### Task statement
Since each line must match the original, copy out the records with no differences at all.

### Data for review

◇ ◇ ◇ ◇

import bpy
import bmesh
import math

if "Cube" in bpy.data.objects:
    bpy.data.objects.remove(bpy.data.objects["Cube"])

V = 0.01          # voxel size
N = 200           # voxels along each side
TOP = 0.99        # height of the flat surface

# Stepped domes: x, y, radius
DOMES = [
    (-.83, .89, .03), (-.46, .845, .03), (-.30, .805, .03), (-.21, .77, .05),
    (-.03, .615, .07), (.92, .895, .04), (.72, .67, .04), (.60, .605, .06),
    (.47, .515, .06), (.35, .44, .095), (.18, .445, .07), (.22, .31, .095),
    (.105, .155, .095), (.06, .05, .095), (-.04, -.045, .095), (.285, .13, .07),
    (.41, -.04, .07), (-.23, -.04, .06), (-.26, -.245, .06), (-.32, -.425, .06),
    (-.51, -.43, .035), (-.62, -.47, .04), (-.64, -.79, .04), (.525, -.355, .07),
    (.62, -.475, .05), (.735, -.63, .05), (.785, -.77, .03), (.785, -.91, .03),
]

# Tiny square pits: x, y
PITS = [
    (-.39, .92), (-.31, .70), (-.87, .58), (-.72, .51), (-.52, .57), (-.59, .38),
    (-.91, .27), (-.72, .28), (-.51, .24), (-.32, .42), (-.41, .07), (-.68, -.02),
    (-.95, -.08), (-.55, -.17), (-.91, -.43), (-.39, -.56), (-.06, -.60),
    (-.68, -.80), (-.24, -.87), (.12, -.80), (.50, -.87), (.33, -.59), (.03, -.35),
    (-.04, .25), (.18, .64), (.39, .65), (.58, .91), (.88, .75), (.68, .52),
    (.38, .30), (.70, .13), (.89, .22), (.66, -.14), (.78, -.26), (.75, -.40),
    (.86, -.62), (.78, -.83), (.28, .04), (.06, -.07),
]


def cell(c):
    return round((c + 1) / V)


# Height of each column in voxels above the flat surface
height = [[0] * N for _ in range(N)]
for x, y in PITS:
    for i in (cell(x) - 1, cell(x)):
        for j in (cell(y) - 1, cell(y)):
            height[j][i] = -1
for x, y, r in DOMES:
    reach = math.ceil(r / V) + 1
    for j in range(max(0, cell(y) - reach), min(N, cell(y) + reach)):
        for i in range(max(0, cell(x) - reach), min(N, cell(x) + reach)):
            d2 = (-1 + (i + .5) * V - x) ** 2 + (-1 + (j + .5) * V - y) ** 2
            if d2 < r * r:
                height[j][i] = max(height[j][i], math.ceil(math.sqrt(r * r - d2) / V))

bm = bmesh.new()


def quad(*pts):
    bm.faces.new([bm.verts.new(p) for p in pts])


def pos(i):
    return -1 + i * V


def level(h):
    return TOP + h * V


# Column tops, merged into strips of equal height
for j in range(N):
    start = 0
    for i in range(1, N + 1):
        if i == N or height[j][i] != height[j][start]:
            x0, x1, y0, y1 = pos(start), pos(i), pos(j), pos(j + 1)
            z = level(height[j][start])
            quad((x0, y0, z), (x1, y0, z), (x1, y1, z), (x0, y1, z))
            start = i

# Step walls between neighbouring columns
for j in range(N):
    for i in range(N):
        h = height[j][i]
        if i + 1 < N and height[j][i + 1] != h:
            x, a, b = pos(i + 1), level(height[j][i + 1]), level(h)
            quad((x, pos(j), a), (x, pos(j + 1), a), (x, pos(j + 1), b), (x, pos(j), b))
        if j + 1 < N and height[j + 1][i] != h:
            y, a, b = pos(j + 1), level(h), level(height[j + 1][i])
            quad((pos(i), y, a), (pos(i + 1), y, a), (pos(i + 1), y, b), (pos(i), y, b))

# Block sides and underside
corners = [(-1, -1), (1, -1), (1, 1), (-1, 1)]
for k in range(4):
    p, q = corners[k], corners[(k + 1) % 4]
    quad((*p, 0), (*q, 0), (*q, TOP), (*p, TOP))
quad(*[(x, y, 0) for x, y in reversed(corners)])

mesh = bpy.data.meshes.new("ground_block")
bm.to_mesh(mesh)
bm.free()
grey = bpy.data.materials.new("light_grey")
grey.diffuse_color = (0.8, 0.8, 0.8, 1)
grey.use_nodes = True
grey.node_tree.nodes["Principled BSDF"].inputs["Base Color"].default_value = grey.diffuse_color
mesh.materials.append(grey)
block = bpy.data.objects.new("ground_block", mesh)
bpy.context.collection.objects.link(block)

◇ ◇ ◇ ◇

### Finished exercise
import bpy
import bmesh
import math

if "Cube" in bpy.data.objects:
    bpy.data.objects.remove(bpy.data.objects["Cube"])

V = 0.01          # voxel size
N = 200           # voxels along each side
TOP = 0.99        # height of the flat surface

# Stepped domes: x, y, radius
DOMES = [
    (-.83, .89, .03), (-.46, .845, .03), (-.30, .805, .03), (-.21, .77, .05),
    (-.03, .615, .07), (.92, .895, .04), (.72, .67, .04), (.60, .605, .06),
    (.47, .515, .06), (.35, .44, .095), (.18, .445, .07), (.22, .31, .095),
    (.105, .155, .095), (.06, .05, .095), (-.04, -.045, .095), (.285, .13, .07),
    (.41, -.04, .07), (-.23, -.04, .06), (-.26, -.245, .06), (-.32, -.425, .06),
    (-.51, -.43, .035), (-.62, -.47, .04), (-.64, -.79, .04), (.525, -.355, .07),
    (.62, -.475, .05), (.735, -.63, .05), (.785, -.77, .03), (.785, -.91, .03),
]

# Tiny square pits: x, y
PITS = [
    (-.39, .92), (-.31, .70), (-.87, .58), (-.72, .51), (-.52, .57), (-.59, .38),
    (-.91, .27), (-.72, .28), (-.51, .24), (-.32, .42), (-.41, .07), (-.68, -.02),
    (-.95, -.08), (-.55, -.17), (-.91, -.43), (-.39, -.56), (-.06, -.60),
    (-.68, -.80), (-.24, -.87), (.12, -.80), (.50, -.87), (.33, -.59), (.03, -.35),
    (-.04, .25), (.18, .64), (.39, .65), (.58, .91), (.88, .75), (.68, .52),
    (.38, .30), (.70, .13), (.89, .22), (.66, -.14), (.78, -.26), (.75, -.40),
    (.86, -.62), (.78, -.83), (.28, .04), (.06, -.07),
]


def cell(c):
    return round((c + 1) / V)


# Height of each column in voxels above the flat surface
height = [[0] * N for _ in range(N)]
for x, y in PITS:
    for i in (cell(x) - 1, cell(x)):
        for j in (cell(y) - 1, cell(y)):
            height[j][i] = -1
for x, y, r in DOMES:
    reach = math.ceil(r / V) + 1
    for j in range(max(0, cell(y) - reach), min(N, cell(y) + reach)):
        for i in range(max(0, cell(x) - reach), min(N, cell(x) + reach)):
            d2 = (-1 + (i + .5) * V - x) ** 2 + (-1 + (j + .5) * V - y) ** 2
            if d2 < r * r:
                height[j][i] = max(height[j][i], math.ceil(math.sqrt(r * r - d2) / V))

bm = bmesh.new()


def quad(*pts):
    bm.faces.new([bm.verts.new(p) for p in pts])


def pos(i):
    return -1 + i * V


def level(h):
    return TOP + h * V


# Column tops, merged into strips of equal height
for j in range(N):
    start = 0
    for i in range(1, N + 1):
        if i == N or height[j][i] != height[j][start]:
            x0, x1, y0, y1 = pos(start), pos(i), pos(j), pos(j + 1)
            z = level(height[j][start])
            quad((x0, y0, z), (x1, y0, z), (x1, y1, z), (x0, y1, z))
            start = i

# Step walls between neighbouring columns
for j in range(N):
    for i in range(N):
        h = height[j][i]
        if i + 1 < N and height[j][i + 1] != h:
            x, a, b = pos(i + 1), level(height[j][i + 1]), level(h)
            quad((x, pos(j), a), (x, pos(j + 1), a), (x, pos(j + 1), b), (x, pos(j), b))
        if j + 1 < N and height[j + 1][i] != h:
            y, a, b = pos(j + 1), level(h), level(height[j + 1][i])
            quad((pos(i), y, a), (pos(i + 1), y, a), (pos(i + 1), y, b), (pos(i), y, b))

# Block sides and underside
corners = [(-1, -1), (1, -1), (1, 1), (-1, 1)]
for k in range(4):
    p, q = corners[k], corners[(k + 1) % 4]
    quad((*p, 0), (*q, 0), (*q, TOP), (*p, TOP))
quad(*[(x, y, 0) for x, y in reversed(corners)])

mesh = bpy.data.meshes.new("ground_block")
bm.to_mesh(mesh)
bm.free()
grey = bpy.data.materials.new("light_grey")
grey.diffuse_color = (0.8, 0.8, 0.8, 1)
grey.use_nodes = True
grey.node_tree.nodes["Principled BSDF"].inputs["Base Color"].default_value = grey.diffuse_color
mesh.materials.append(grey)
block = bpy.data.objects.new("ground_block", mesh)
bpy.context.collection.objects.link(block)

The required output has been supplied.